▶ _EXERCISE DETAILS_
Retype exactly the lines below, beginning with the first and ending with the line where "const edge = Math.asin(HOLE" appears.

Saved entries
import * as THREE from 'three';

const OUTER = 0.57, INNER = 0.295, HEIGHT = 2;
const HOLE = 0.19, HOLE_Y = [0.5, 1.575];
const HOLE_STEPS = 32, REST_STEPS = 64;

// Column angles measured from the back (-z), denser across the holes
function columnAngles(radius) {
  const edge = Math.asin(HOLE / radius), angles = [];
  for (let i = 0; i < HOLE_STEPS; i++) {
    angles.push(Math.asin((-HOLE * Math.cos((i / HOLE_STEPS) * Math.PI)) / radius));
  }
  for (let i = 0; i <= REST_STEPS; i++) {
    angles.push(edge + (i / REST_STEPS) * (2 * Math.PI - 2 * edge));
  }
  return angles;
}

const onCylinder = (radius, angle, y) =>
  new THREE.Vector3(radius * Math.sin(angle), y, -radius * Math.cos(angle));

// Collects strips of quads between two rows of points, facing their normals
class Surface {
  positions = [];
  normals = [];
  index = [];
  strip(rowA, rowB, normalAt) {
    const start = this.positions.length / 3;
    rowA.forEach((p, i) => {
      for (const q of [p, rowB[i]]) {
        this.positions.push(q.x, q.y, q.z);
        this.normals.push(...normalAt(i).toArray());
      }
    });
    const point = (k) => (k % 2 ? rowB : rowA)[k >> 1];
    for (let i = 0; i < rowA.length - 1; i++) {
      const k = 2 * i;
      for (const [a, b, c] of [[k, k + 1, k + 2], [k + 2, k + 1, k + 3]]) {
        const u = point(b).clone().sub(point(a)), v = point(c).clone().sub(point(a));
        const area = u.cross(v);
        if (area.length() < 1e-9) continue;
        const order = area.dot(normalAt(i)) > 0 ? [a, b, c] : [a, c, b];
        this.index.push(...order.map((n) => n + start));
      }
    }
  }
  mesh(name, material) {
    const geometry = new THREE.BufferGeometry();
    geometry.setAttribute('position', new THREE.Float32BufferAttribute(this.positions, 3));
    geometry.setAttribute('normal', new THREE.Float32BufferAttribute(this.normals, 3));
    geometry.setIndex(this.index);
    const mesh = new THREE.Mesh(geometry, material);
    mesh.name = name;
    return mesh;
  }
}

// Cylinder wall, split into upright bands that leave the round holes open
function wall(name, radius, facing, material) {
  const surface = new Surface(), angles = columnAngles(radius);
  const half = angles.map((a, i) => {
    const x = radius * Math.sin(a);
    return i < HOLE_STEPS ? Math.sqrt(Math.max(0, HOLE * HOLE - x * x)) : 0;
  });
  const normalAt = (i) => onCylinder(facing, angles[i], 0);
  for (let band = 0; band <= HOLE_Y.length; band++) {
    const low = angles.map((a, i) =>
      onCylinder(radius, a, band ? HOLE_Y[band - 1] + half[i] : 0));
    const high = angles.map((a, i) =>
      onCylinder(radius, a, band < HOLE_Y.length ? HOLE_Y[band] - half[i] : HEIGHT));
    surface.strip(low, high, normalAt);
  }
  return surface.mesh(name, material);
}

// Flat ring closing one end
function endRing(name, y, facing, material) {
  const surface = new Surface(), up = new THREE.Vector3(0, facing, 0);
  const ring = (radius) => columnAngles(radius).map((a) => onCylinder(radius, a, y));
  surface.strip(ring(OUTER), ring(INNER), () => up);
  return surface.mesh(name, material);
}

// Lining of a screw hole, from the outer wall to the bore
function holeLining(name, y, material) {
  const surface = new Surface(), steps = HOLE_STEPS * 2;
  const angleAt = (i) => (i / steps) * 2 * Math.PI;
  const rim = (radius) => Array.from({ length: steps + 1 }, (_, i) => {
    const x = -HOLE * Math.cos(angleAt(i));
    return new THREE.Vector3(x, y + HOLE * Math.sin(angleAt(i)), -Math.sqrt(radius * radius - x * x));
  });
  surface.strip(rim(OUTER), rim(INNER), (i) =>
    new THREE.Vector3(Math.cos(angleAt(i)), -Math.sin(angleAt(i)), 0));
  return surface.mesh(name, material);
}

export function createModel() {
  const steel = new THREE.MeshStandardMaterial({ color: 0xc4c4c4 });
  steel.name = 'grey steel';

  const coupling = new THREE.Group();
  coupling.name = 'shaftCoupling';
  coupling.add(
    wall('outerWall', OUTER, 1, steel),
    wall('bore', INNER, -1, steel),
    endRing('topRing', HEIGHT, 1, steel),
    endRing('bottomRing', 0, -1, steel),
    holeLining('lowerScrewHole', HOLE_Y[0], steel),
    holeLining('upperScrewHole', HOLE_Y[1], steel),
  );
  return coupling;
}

▶ _EXERCISE SOLUTION_
import * as THREE from 'three';

const OUTER = 0.57, INNER = 0.295, HEIGHT = 2;
const HOLE = 0.19, HOLE_Y = [0.5, 1.575];
const HOLE_STEPS = 32, REST_STEPS = 64;

// Column angles measured from the back (-z), denser across the holes
function columnAngles(radius) {
  const edge = Math.asin(HOLE / radius), angles = [];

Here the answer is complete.